    I'm not sure I agree with you that that's the issue. Suppose I have my own web site with SSL and PHP, and I have my own system that can let a buyer enter their bank account. Why do I need a third party? ACH transactions cost $.0001 cents for the ODFI, so I imagine my bank should only charge me nominally more than this:

    So again, I can see why I need a 3rd party for Visa because Visa controls access to their service, but ACH is a network of thousands of banks with a ridiculously low per use cost.

    — *Kevin*

  7. Legacy User February 21, 2007 Reply

    That makes sense, Kevin. I can see your point.

    — *Kerry Murdock*

  8. Legacy User January 10, 2008 Reply


    There are several reasons why you need a third party:

    1. Online ACH transactions have to be coded as WEB (sec code) and there are rules for that. The main being that no one other than the owner of the bank account and the ACH operator, bank or third party ACH processor, are allowed to touch that transaction. You cannot take the information from the consumer on your website and then enter it in a bank software and process it. This is against NACHA rules for WEB transactions.

    2. A third party operator might also help you with scrubbing of those transactions by using several verification systems that range from in-house private negative databases to verifications through Star ATM and other networks.

    As far as the cost, you are right, an ACH is relatively cheap when you look at the raw cost from the FED or NACHA, but actual pricing are nowhere near that since that raw cost is not considering the following:

    1. Bank/processor liability.
    2. Processing costs.
    3. Communication and infrastructure costs.
    4. Support personnel, etc…
    5. Profit Margin.

    Actual ACH pricing to merchants range from 0.15 cents up to a flat fee plus a % to higher risk merchants.

    — *Alfonso*

  9. Legacy User January 22, 2008 Reply

    I have already created Authorize.Net – AIM transaction method (in PHP) for my client.
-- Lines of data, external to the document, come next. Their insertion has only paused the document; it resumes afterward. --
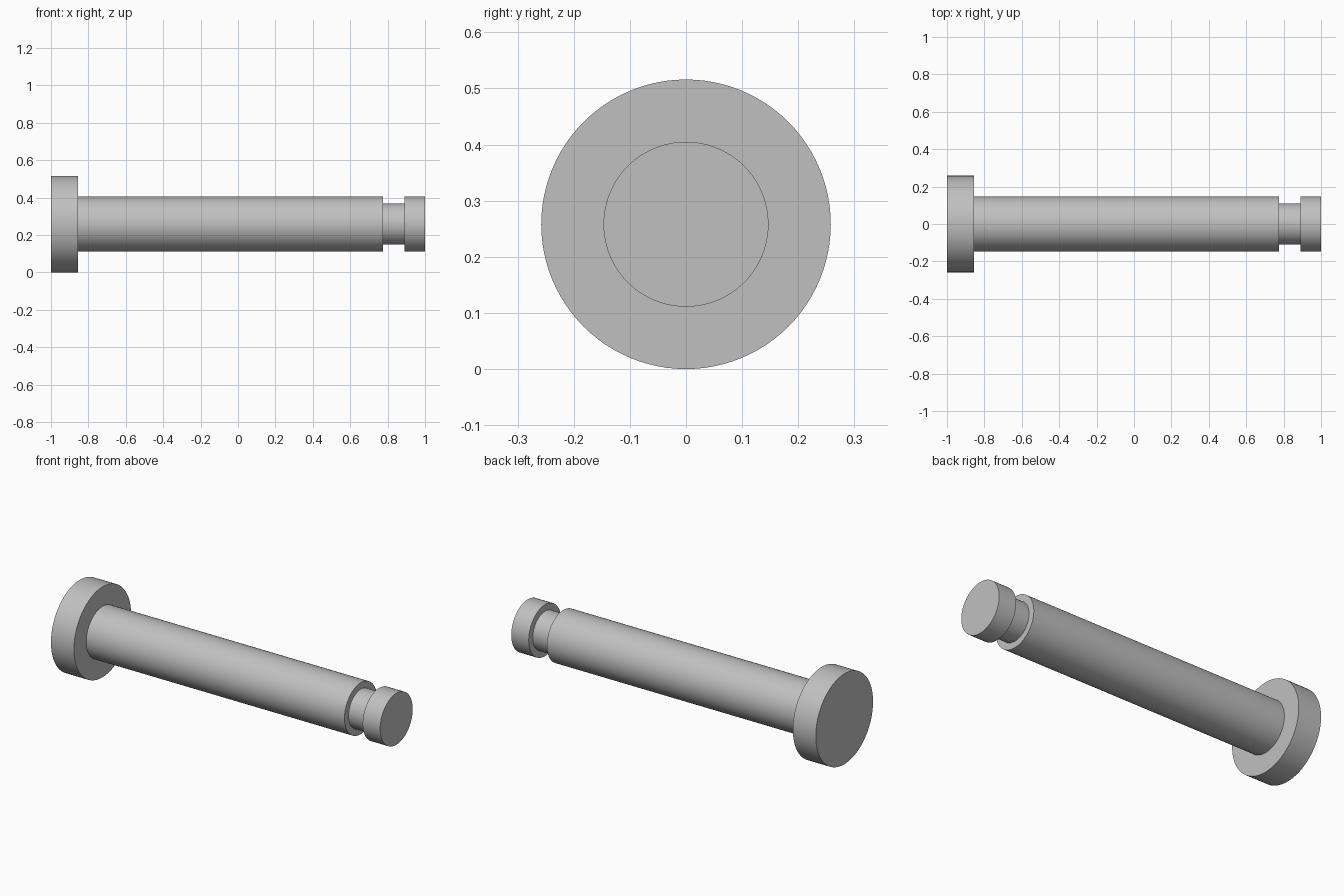
import bpy
import bmesh
import math
from mathutils import Vector, Matrix

SIDES = 96
AXIS_Z = 0.258

cube = bpy.data.objects.get("Cube")
if cube:
    bpy.data.objects.remove(cube, do_unlink=True)

# Plain grey steel
steel = bpy.data.materials.new("grey_steel")
steel.use_nodes = True
colour = (0.53, 0.53, 0.53, 1)
steel.diffuse_color = colour
steel.node_tree.nodes["Principled BSDF"].inputs["Base Color"].default_value = colour

# Half profile as (x, radius): head, shank, retaining groove, end collar
profile = [(-1, 0), (-1, 0.258), (-0.855, 0.258), (-0.855, 0.147),
           (0.775, 0.147), (0.775, 0.11), (0.89, 0.11), (0.89, 0.147),
           (1, 0.147), (1, 0)]

# Revolve the profile about the pin's long axis
bm = bmesh.new()
verts = [bm.verts.new((x, 0, r)) for x, r in profile]
edges = [bm.edges.new(pair) for pair in zip(verts, verts[1:])]
bmesh.ops.spin(bm, geom=verts + edges, cent=(0, 0, 0), axis=(1, 0, 0),
               angle=math.tau, steps=SIDES, use_merge=True)
bmesh.ops.remove_doubles(bm, verts=bm.verts, dist=0.0001)
bmesh.ops.recalc_face_normals(bm, faces=bm.faces)
bmesh.ops.translate(bm, verts=bm.verts, vec=(0, 0, AXIS_Z))

mesh = bpy.data.meshes.new("headed_pin")
bm.to_mesh(mesh)
bm.free()
mesh.materials.append(steel)
pin = bpy.data.objects.new("headed_pin", mesh)
bpy.context.collection.objects.link(pin)

# Smooth round walls, crisp shoulders
bpy.ops.object.select_all(action="DESELECT")
pin.select_set(True)
bpy.context.view_layer.objects.active = pin
bpy.ops.object.shade_smooth_by_angle(angle=math.radians(30))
For this I have found the sample PHP code in the Authorize.Net website.

    Now my client needs to implement the I didn't get any PHP code to implement

    I need to know,
    1. whats the procedure to implement ACH ( )
    2. From where I get the PHP Code for

    Please help me out.

    — *Ashok*

  10. Legacy User February 9, 2008 Reply

    Quoting this:

    "Mayes said eCheck.Net offers a customizable application program interface similar to the one used to process credit card payments, which means the programmer wouldn’t have to start from scratch. If you already use Authorize.Net for credit card payments, the programmer just needs to change a few things here and there to make eCheck.Net fit with your website."

    I am a software developer and i just need the integration sample code with eCheck in any popular platform like ASP.NET, PHP, VB etc. Could you tell where exactly should i go, i went through the documentation provided by and did not find such thing.

    — *Babur Mansoor*